◆ **EXERCISE PROMPT**
Return every line in the entries below where the word "data" shows up.

══ LISTED RECORDS

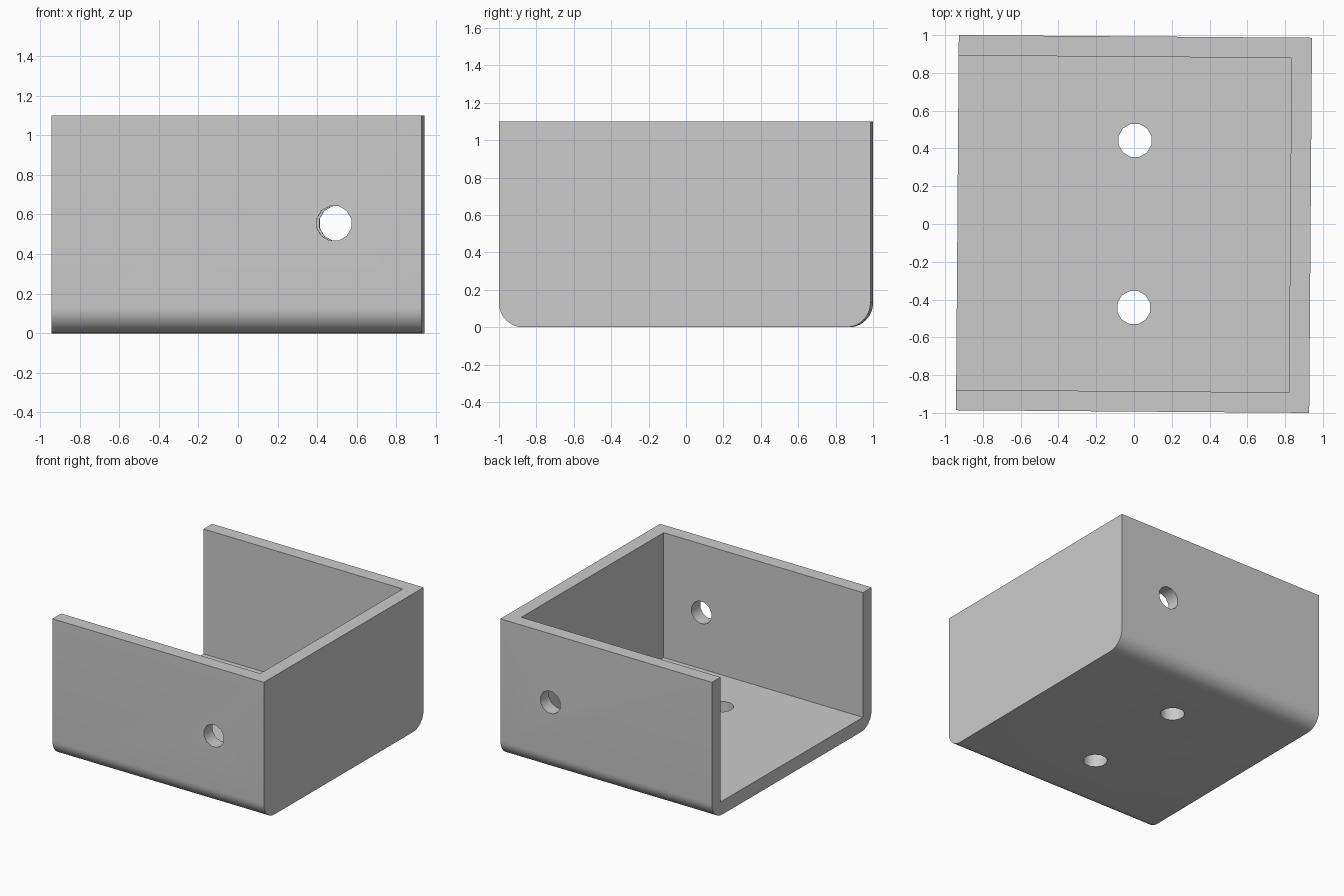
import bpy, bmesh
from math import pi, cos, sin, radians
from mathutils import Matrix, Vector

cube = bpy.data.objects.get("Cube")
if cube:
    bpy.data.objects.remove(cube, do_unlink=True)

# Overall sizes
HALF_X, HALF_Y, HEIGHT = 0.935, 0.993, 1.1
WALL, FILLET, HOLE = 0.108, 0.13, 0.09

grey = bpy.data.materials.new("plain grey")
grey.use_nodes = True
grey.diffuse_color = (0.6, 0.6, 0.6, 1)
grey.node_tree.nodes["Principled BSDF"].inputs["Base Color"].default_value = (0.6, 0.6, 0.6, 1)


def make_object(name, bm):
    bmesh.ops.recalc_face_normals(bm, faces=bm.faces)
    mesh = bpy.data.meshes.new(name)
    bm.to_mesh(mesh)
    bm.free()
    mesh.materials.append(grey)
    obj = bpy.data.objects.new(name, mesh)
    bpy.context.collection.objects.link(obj)
    return obj


def box(name, low, high):
    bm = bmesh.new()
    low, high = Vector(low), Vector(high)
    size = Matrix.Diagonal((*(high - low), 1))
    bmesh.ops.create_cube(bm, size=1, matrix=Matrix.Translation((low + high) / 2) @ size)
    return make_object(name, bm)


def rod(name, centre, length, tilt=0):
    bm = bmesh.new()
    place = Matrix.Translation(centre) @ Matrix.Rotation(tilt, 4, "X") @ Matrix.Rotation(pi / 12, 4, "Z")
    bmesh.ops.create_cone(bm, cap_ends=True, segments=12, radius1=HOLE, radius2=HOLE,
                          depth=length, matrix=place)
    return make_object(name, bm)


def cut(target, cutter):
    cutter.hide_render = True
    mod = target.modifiers.new("cut", "BOOLEAN")
    mod.operation, mod.solver, mod.object = "DIFFERENCE", "EXACT", cutter
    bpy.context.view_layer.objects.active = target
    bpy.ops.object.modifier_apply(modifier=mod.name)
    bpy.data.objects.remove(cutter, do_unlink=True)


# Block with two rounded lower edges, extruded along x
arc = [(HALF_Y - FILLET + FILLET * sin(a), FILLET - FILLET * cos(a))
       for a in (pi / 2 * i / 10 for i in range(11))]
right_half = arc + [(HALF_Y, HEIGHT)]
profile = right_half + [(-y, z) for y, z in reversed(right_half)]
bm = bmesh.new()
face = bm.faces.new([bm.verts.new((-HALF_X, y, z)) for y, z in profile])
extruded = bmesh.ops.extrude_face_region(bm, geom=[face])["geom"]
bmesh.ops.translate(bm, vec=(2 * HALF_X, 0, 0),
                    verts=[g for g in extruded if isinstance(g, bmesh.types.BMVert)])
bracket = make_object("open_bracket", bm)

# Cavity, open at the top and at one end
cut(bracket, box("cavity_cutter", (-HALF_X - 0.5, WALL - HALF_Y, WALL),
                 (HALF_X - WALL, HALF_Y - WALL, HEIGHT + 0.5)))

# Holes through the two side walls and the floor
cut(bracket, rod("wall_hole_cutter", (0.493, 0, 0.555), 3, pi / 2))
for y in (-0.4425, 0.4425):
    cut(bracket, rod("floor_hole_cutter", (0.002, y, 0), 0.5))

# Smooth fillets and holes with sharp edges kept, slight turn
bpy.ops.object.select_all(action="DESELECT")
bracket.select_set(True)
bpy.context.view_layer.objects.active = bracket
bpy.ops.object.shade_smooth_by_angle(angle=radians(35))
bracket.rotation_euler.z = radians(-0.43)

════

◆ **FINISHED EXERCISE**
cube = bpy.data.objects.get("Cube")
    bpy.data.objects.remove(cube, do_unlink=True)
grey = bpy.data.materials.new("plain grey")
    mesh = bpy.data.meshes.new(name)
    obj = bpy.data.objects.new(name, mesh)
    bpy.data.objects.remove(cutter, do_unlink=True)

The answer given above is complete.